#### Exercise instructions
Everything from the line with "button.rotation_euler.x = math.pi / 2" to the final line of the records should be reproduced word for word, with both of those lines kept.

**********

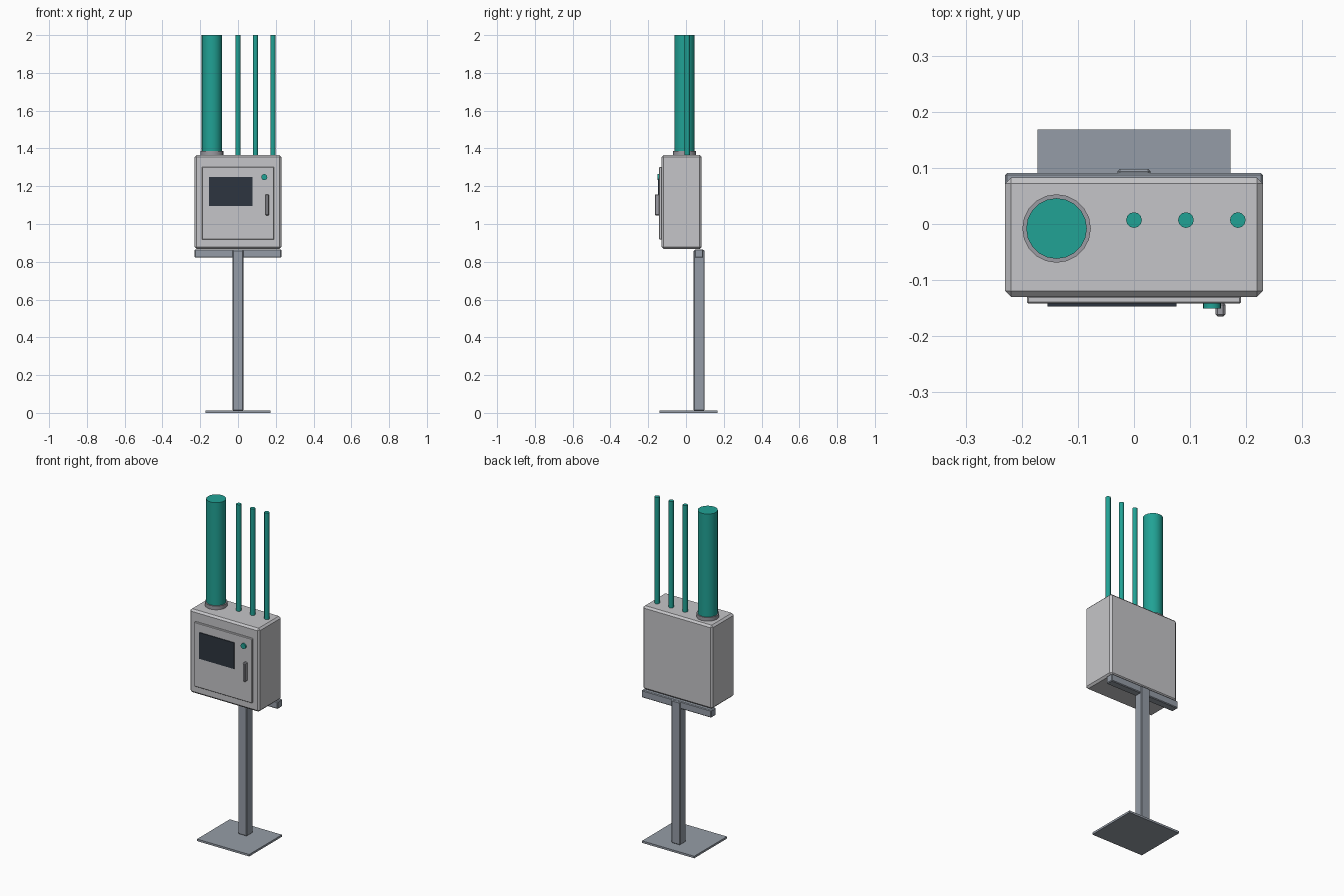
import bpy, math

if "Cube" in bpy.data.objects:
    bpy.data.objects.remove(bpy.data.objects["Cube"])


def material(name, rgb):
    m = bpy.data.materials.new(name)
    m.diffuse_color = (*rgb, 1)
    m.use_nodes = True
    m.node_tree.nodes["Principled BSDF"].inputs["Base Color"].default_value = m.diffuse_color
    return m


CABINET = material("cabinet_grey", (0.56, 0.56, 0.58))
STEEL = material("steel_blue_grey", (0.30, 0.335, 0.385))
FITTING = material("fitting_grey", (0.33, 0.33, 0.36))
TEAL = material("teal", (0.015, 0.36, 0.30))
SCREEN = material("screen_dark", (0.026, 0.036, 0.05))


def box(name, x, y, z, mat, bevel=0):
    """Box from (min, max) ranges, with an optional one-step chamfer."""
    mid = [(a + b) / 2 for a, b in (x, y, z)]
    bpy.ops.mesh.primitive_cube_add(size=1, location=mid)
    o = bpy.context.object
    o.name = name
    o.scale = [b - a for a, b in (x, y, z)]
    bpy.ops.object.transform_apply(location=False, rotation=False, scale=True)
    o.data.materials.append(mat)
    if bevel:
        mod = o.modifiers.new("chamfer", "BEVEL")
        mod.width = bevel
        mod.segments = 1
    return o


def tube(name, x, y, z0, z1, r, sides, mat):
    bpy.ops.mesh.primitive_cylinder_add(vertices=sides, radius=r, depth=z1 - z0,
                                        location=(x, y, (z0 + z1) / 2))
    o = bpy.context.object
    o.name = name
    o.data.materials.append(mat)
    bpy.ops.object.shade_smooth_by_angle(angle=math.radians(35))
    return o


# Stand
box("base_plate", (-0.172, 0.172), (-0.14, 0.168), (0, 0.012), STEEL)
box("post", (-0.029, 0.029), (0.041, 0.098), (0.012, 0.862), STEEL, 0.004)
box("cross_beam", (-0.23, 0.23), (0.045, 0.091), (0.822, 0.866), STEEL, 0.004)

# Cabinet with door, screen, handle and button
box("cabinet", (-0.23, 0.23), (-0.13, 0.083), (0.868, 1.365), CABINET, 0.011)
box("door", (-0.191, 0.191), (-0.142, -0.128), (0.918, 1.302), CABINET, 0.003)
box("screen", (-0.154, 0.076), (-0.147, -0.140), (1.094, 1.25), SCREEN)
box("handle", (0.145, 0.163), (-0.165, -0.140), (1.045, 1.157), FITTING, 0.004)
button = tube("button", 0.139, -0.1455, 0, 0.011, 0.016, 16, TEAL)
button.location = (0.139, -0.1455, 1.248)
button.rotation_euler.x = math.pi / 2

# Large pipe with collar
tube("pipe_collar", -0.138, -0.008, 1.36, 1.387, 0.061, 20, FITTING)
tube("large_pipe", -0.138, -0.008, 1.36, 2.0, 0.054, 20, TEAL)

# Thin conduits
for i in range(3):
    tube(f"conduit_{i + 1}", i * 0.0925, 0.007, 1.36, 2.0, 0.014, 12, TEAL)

**********

#### Response below
button.rotation_euler.x = math.pi / 2

# Large pipe with collar
tube("pipe_collar", -0.138, -0.008, 1.36, 1.387, 0.061, 20, FITTING)
tube("large_pipe", -0.138, -0.008, 1.36, 2.0, 0.054, 20, TEAL)

# Thin conduits
for i in range(3):
    tube(f"conduit_{i + 1}", i * 0.0925, 0.007, 1.36, 2.0, 0.014, 12, TEAL)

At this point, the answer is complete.